Nevertheless, Doubleday announced the publication of its new version in a dramatic two-page spread in the fall catalogue, next to "The Pat Conroy Cookbook" and a new children's book from Katie Couric. A first printing of 100,000 copies is planned. "It's like the Romans publishing the Gospels," says Richard Bushman, a Mormon and a retired history professor at Columbia University.
The attention of a major New York publishing house confers a kind of entree into mainstream culture. "If Mormons give this edition to their friends," Dr. Bushman suggests, "they're saying, 'Look, this isn't just a book that's narrowly sectarian, but it has general application.' "
It also allows the LDS Church to extend into a broader market and compete in the religious marketplace, says Jana Riess, the religion book review editor for Publishers Weekly and the author of the upcoming "Mormons for Dummies."
Ms. Riess notes that it's not the first partnership between the Mormon Church and a division of Bertelsmann.

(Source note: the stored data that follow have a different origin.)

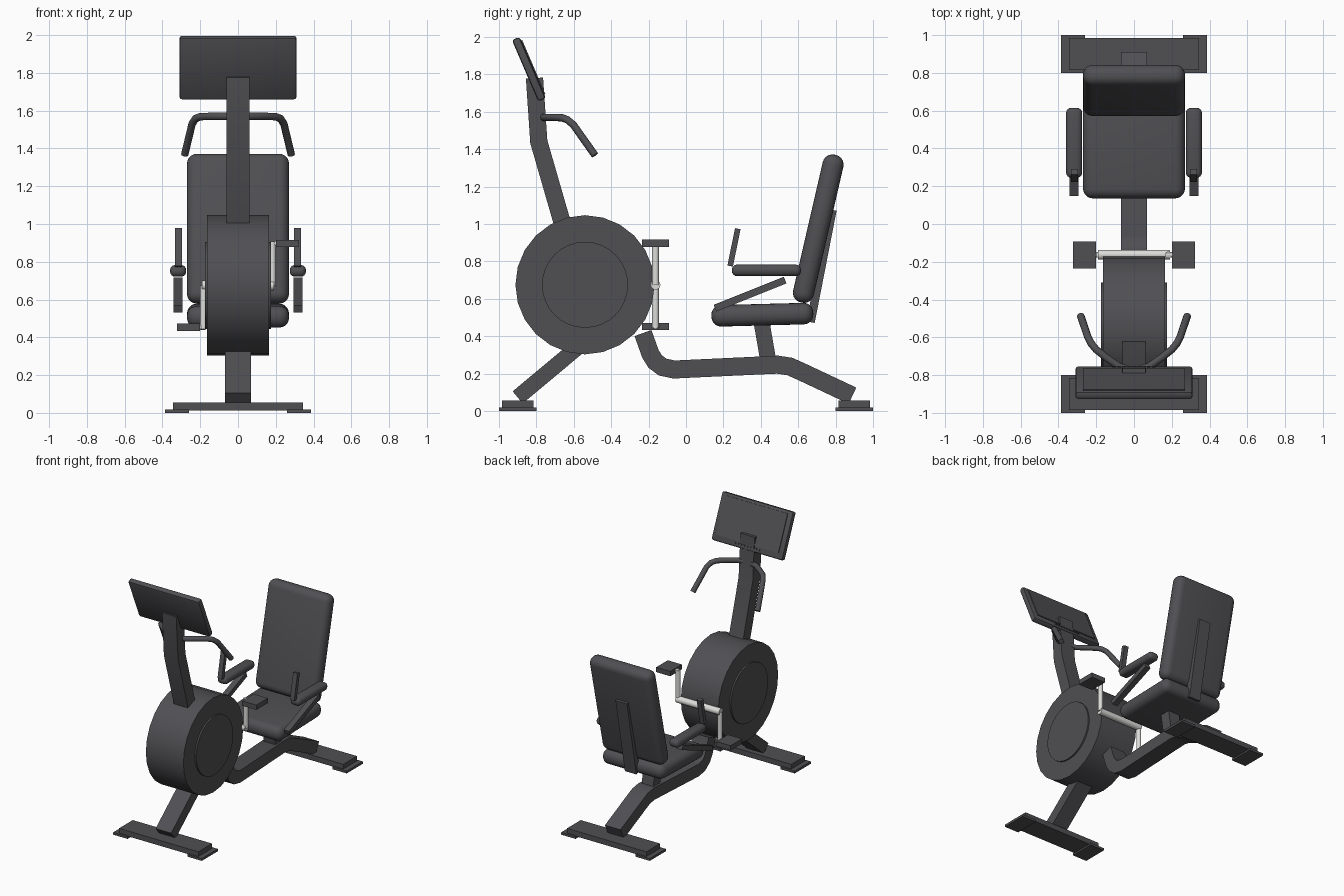
import bpy, bmesh, math
from mathutils import Vector, Matrix

if "Cube" in bpy.data.objects:
    bpy.data.objects.remove(bpy.data.objects["Cube"])


def material(name, colour):
    m = bpy.data.materials.new(name)
    m.use_nodes = True
    m.diffuse_color = (*colour, 1)
    m.node_tree.nodes["Principled BSDF"].inputs["Base Color"].default_value = (*colour, 1)
    return m


DARK = material("charcoal", (0.08, 0.078, 0.086))
LIGHT = material("pale metal", (0.72, 0.72, 0.70))


def finish(name, bm, mat, matrix=Matrix()):
    bmesh.ops.recalc_face_normals(bm, faces=bm.faces)
    mesh = bpy.data.meshes.new(name)
    bm.to_mesh(mesh)
    bm.free()
    mesh.materials.append(mat)
    ob = bpy.data.objects.new(name, mesh)
    bpy.context.collection.objects.link(ob)
    ob.matrix_world = matrix
    bpy.ops.object.select_all(action='DESELECT')
    ob.select_set(True)
    bpy.context.view_layer.objects.active = ob
    bpy.ops.object.shade_smooth_by_angle(angle=math.radians(32))
    return ob


def box(name, centre, size, bevel=0, segments=4, tilt=0, mat=DARK):
    """Box, optionally rounded, tilted about the x axis."""
    bm = bmesh.new()
    bmesh.ops.create_cube(bm, size=1)
    bmesh.ops.scale(bm, vec=size, verts=bm.verts)
    if bevel:
        bmesh.ops.bevel(bm, geom=bm.edges[:], offset=bevel, segments=segments,
                        profile=0.5, affect='EDGES')
    return finish(name, bm, mat, Matrix.Translation(centre) @ Matrix.Rotation(tilt, 4, 'X'))


def cylinder(name, start, end, radius, sides=16, mat=DARK):
    a, b = Vector(start), Vector(end)
    bm = bmesh.new()
    bmesh.ops.create_cone(bm, cap_ends=True, segments=sides, radius1=radius,
                          radius2=radius, depth=(b - a).length)
    turn = (b - a).to_track_quat('Z', 'Y').to_matrix().to_4x4()
    return finish(name, bm, mat, Matrix.Translation((a + b) / 2) @ turn)


def bar(name, path, thickness, width, x=0):
    """Rectangular bar following a mitred path in the y-z plane."""
    pts = [Vector(p) for p in path]
    dirs = [(q - p).normalized() for p, q in zip(pts, pts[1:])]
    bm = bmesh.new()
    rings = []
    for i, p in enumerate(pts):
        d0, d1 = dirs[max(i - 1, 0)], dirs[min(i, len(dirs) - 1)]
        t = (d0 + d1).normalized()
        n = Vector((-t.y, t.x)) * (thickness / 2 / t.dot(d1))
        rings.append([bm.verts.new((x + sx * width / 2, p.x + sn * n.x, p.y + sn * n.y))
                      for sx, sn in ((-1, -1), (1, -1), (1, 1), (-1, 1))])
    for a, b in zip(rings, rings[1:]):
        for k in range(4):
            j = (k + 1) % 4
            bm.faces.new((a[k], a[j], b[j], b[k]))
    bm.faces.new(rings[0])
    bm.faces.new(rings[-1])
    return finish(name, bm, DARK)


def tube(name, points, radius):
    """Round tube through the points."""
    bm = bmesh.new()
    pts = [Vector(p) for p in points]
    rings = []
    for i, p in enumerate(pts):
        t = (pts[min(i + 1, len(pts) - 1)] - pts[max(i - 1, 0)]).normalized()
        u = t.cross(Vector((0, 0.3, 1))).normalized()
        v = t.cross(u)
        rings.append([bm.verts.new(p + radius * (u * math.cos(a) + v * math.sin(a)))
                      for a in (k * math.tau / 12 for k in range(12))])
    for a, b in zip(rings, rings[1:]):
        for k in range(12):
            j = (k + 1) % 12
            bm.faces.new((a[k], a[j], b[j], b[k]))
    bm.faces.new(rings[0])
    bm.faces.new(rings[-1])
    return finish(name, bm, DARK)


# Floor feet with end pads
for side, label in ((-1, "front"), (1, "rear")):
    box(f"{label}_foot", (0, side * 0.9, 0.034), (0.69, 0.17, 0.042))
    for s in (-1, 1):
        box(f"{label}_foot_pad", (s * 0.323, side * 0.9, 0.009), (0.125, 0.2, 0.018))

# Frame
bar("front_leg", [(-0.9, 0.073), (-0.52, 0.39)], 0.084, 0.135)
bar("main_rail", [(-0.23, 0.417), (-0.19, 0.305), (-0.165, 0.265), (-0.125, 0.235),
                  (-0.064, 0.222), (0.49, 0.248), (0.555, 0.238), (0.62, 0.209),
                  (0.89, 0.082)], 0.096, 0.135)
bar("seat_post", [(0.405, 0.47), (0.45, 0.21)], 0.085, 0.1)
bar("console_column", [(-0.81, 1.78), (-0.787, 1.44), (-0.66, 1.0)], 0.092, 0.123)

# Flywheel housing with raised side discs
WHEEL = (-0.54, 0.675)
cylinder("flywheel_housing", (-0.163, *WHEEL), (0.163, *WHEEL), 0.372, 24)
cylinder("side_discs", (-0.175, *WHEEL), (0.175, *WHEEL), 0.23, 32)

# Crank and pedals
CY, CZ = -0.163, 0.675
cylinder("crank_axle", (-0.19, CY, CZ), (0.19, CY, CZ), 0.026, mat=LIGHT)
for s, label in ((1, "left"), (-1, "right")):
    x, z = s * 0.182, CZ + s * 0.222
    cylinder(f"{label}_crank_arm", (x, CY, CZ), (x, CY, z + s * 0.01), 0.018, mat=LIGHT)
    cylinder(f"{label}_pedal_spindle", (x - s * 0.01, CY, z), (s * 0.22, CY, z), 0.014, mat=LIGHT)
    box(f"{label}_pedal", (s * 0.262, CY, z), (0.123, 0.143, 0.038))

# Console: slab, screen plate, slot and a row of buttons in one tilted frame
TILT = math.radians(23.2)
CENTRE = Vector((0, -0.84, 1.828))
SPIN = Matrix.Rotation(TILT, 3, 'X')


def on_console(x, out, up):
    return CENTRE + SPIN @ Vector((x, out, up))


box("console", CENTRE, (0.62, 0.044, 0.358), 0.014, 2, TILT)
box("screen", on_console(0, 0.024, 0.012), (0.54, 0.009, 0.29), tilt=TILT)
box("screen_slot", on_console(0, 0.03, -0.095), (0.125, 0.009, 0.045), tilt=TILT)
for i in range(9):
    box("console_button", on_console((i - 4) * 0.026, 0.025, -0.152),
        (0.014, 0.009, 0.01), tilt=TILT)

# Handlebar, mirrored left and right
half = [(0.08, -0.755, 1.57), (0.15, -0.705, 1.57), (0.2, -0.665, 1.568),
        (0.225, -0.635, 1.558), (0.243, -0.602, 1.53), (0.282, -0.487, 1.368)]
tube("handlebar", [(-x, y, z) for x, y, z in reversed(half)] + [(0, -0.775, 1.57)] + half, 0.02)

# Seat and backrest
box("seat", (0, 0.408, 0.515), (0.54, 0.545, 0.115), 0.052, 5, math.radians(1.5))
box("backrest", (0, 0.707, 0.975), (0.54, 0.113, 0.81), 0.052, 5, math.radians(-13))
bar("backrest_support", [(0.783, 1.075), (0.666, 0.475)], 0.045, 0.1)

# Armrests with grips and struts
for s, label in ((1, "left"), (-1, "right")):
    box(f"{label}_armrest", (s * 0.317, 0.43, 0.752), (0.086, 0.37, 0.062), 0.028, 4)
    bar(f"{label}_grip", [(0.236, 0.775), (0.277, 0.975)], 0.03, 0.037, s * 0.315)
    bar(f"{label}_armrest_strut", [(0.155, 0.55), (0.53, 0.7)], 0.038, 0.046, s * 0.318)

In 2001, Crown published "Standing for Something: Ten Neglected Virtues That Will Heal Our Hearts and Homes," by the leader of the LDS Church, Gordon B. Hinckley.
It won't be too long before people will be able to pick up "The Book of Mormon" in airports and shopping malls, says Henry B. Eyring, a member of the church's Council of Twelve Apostles who also serves on its Scripture Committee. Mr. Eyring and the publisher expect this will be an attractive edition for Mormons to give their nonMormon friends.
Michelle Rapkin, vice president of religion books at Doubleday, says the book is the first of its kind. "The editions that I have seen either look very much like church pew Bibles, or they're very lavish, or they're small, mass-market paperbacks. What is not out there is a serious, elegant book that ... also appeals to people who are not necessarily religious."
The church is coming to realize that not everybody who picks up the book wants to be proselytized, says Grant Hardy, editor of "The Book of Mormon" that appeared last year from the University of Illinois Press. As a devout Mormon who chairs the history department at the University of North Carolina at Asheville, Dr. Hardy published his edition because he saw a need that his church wasn't meeting. " 'The Book of Mormon' is a rich enough text that it will reward all sorts of different approaches to it."